= Beginning of Section =
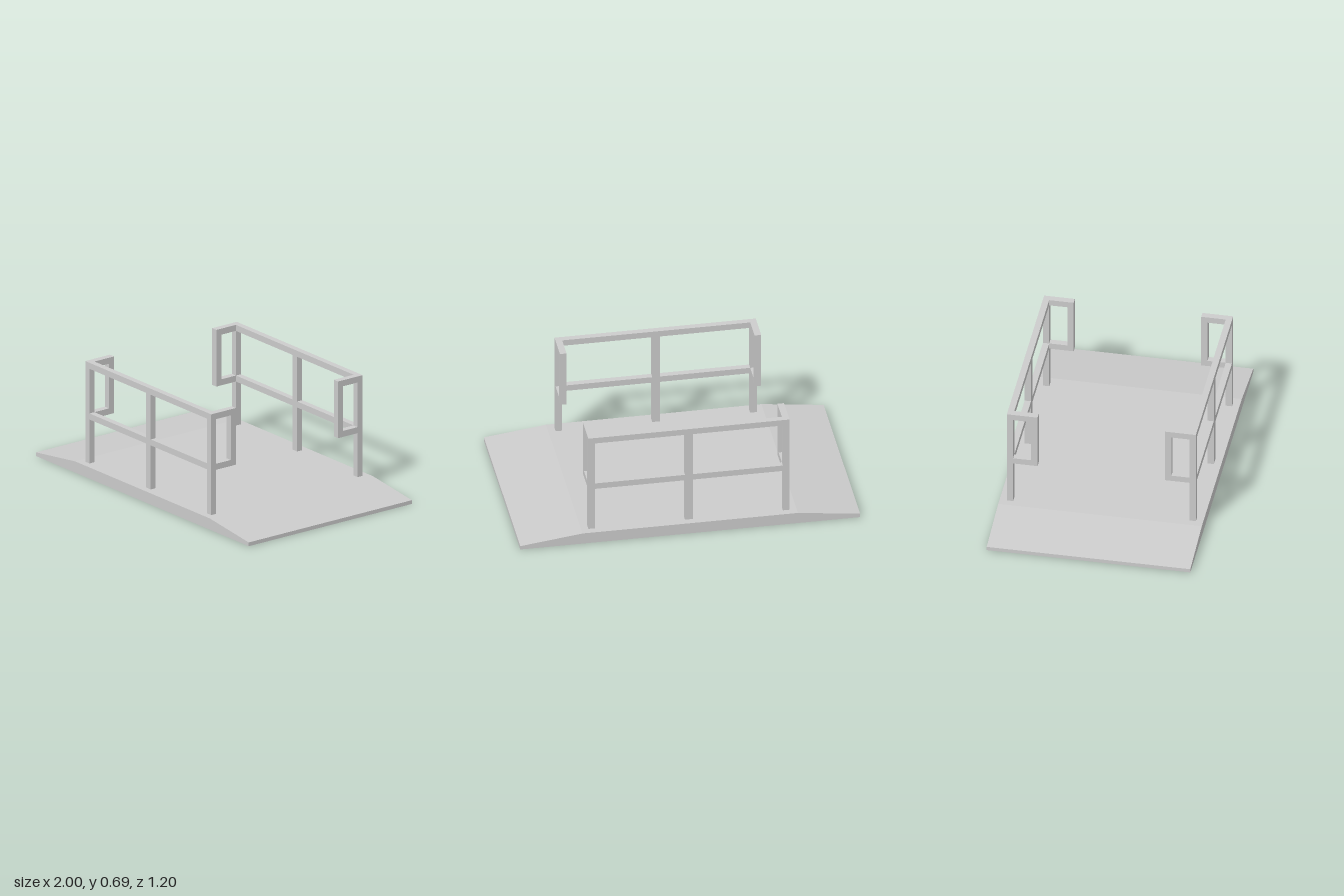
import * as THREE from 'three';

const material = new THREE.MeshStandardMaterial({ color: 0xcccccc, flatShading: true });

// Box given by its min and max extent on each axis
function bar(name, [x0, x1], [y0, y1], [z0, z1]) {
  const geometry = new THREE.BoxGeometry(x1 - x0, y1 - y0, z1 - z0);
  geometry.translate((x0 + x1) / 2, (y0 + y1) / 2, (z0 + z1) / 2);
  const mesh = new THREE.Mesh(geometry, material);
  mesh.name = name;
  return mesh;
}

// Deck with a ramp at each end
function createDeck() {
  const profile = new THREE.Shape([
    [-1, 0], [1, 0], [1, 0.023], [0.634, 0.069], [-0.634, 0.069], [-1, 0.023],
  ].map(([x, y]) => new THREE.Vector2(x, y)));
  const geometry = new THREE.ExtrudeGeometry(profile, { depth: 1.2, bevelEnabled: false });
  geometry.translate(0, 0, -0.6);
  const deck = new THREE.Mesh(geometry, material);
  deck.name = 'rampedDeck';
  return deck;
}

// One railing along the edge at +z, with a return loop at each end
function createRailing(name) {
  const railing = new THREE.Group();
  railing.name = name;
  const outer = 0.592, inner = 0.553, floor = 0.069;
  const topRail = [0.65, 0.687], midRail = [0.339, 0.376];
  const depth = [0.52, 0.557];

  railing.add(bar('topRail', [-inner, inner], topRail, depth));
  railing.add(bar('middlePost', [-0.023, 0.023], [floor, topRail[0]], depth));
  for (const side of [-1, 1]) {
    const span = side > 0 ? [inner, outer] : [-outer, -inner];
    const gap = side > 0 ? [0.023, inner] : [-inner, -0.023];
    railing.add(
      bar('endPost', span, [floor, topRail[1]], depth),
      bar('midRail', gap, midRail, depth),
      bar('returnTop', span, topRail, [0.413, depth[0]]),
      bar('returnBottom', span, midRail, [0.413, depth[0]]),
      bar('returnUpright', span, [midRail[0], topRail[1]], [0.376, 0.413]),
    );
  }
  return railing;
}

export function createModel() {
  const model = new THREE.Group();
  model.name = 'rampBridge';
  const back = createRailing('backRailing');
  back.rotation.y = Math.PI;
  model.add(createDeck(), createRailing('frontRailing'), back);
  return model;
}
= End of Section =
• **Task to complete**
Starting at the line that contains "loop at each end", repeat each line exactly through the last one in the listing. Include both of those lines and nothing more.

• **Completed task**
// One railing along the edge at +z, with a return loop at each end
function createRailing(name) {
  const railing = new THREE.Group();
  railing.name = name;
  const outer = 0.592, inner = 0.553, floor = 0.069;
  const topRail = [0.65, 0.687], midRail = [0.339, 0.376];
  const depth = [0.52, 0.557];

  railing.add(bar('topRail', [-inner, inner], topRail, depth));
  railing.add(bar('middlePost', [-0.023, 0.023], [floor, topRail[0]], depth));
  for (const side of [-1, 1]) {
    const span = side > 0 ? [inner, outer] : [-outer, -inner];
    const gap = side > 0 ? [0.023, inner] : [-inner, -0.023];
    railing.add(
      bar('endPost', span, [floor, topRail[1]], depth),
      bar('midRail', gap, midRail, depth),
      bar('returnTop', span, topRail, [0.413, depth[0]]),
      bar('returnBottom', span, midRail, [0.413, depth[0]]),
      bar('returnUpright', span, [midRail[0], topRail[1]], [0.376, 0.413]),
    );
  }
  return railing;
}

export function createModel() {
  const model = new THREE.Group();
  model.name = 'rampBridge';
  const back = createRailing('backRailing');
  back.rotation.y = Math.PI;
  model.add(createDeck(), createRailing('frontRailing'), back);
  return model;
}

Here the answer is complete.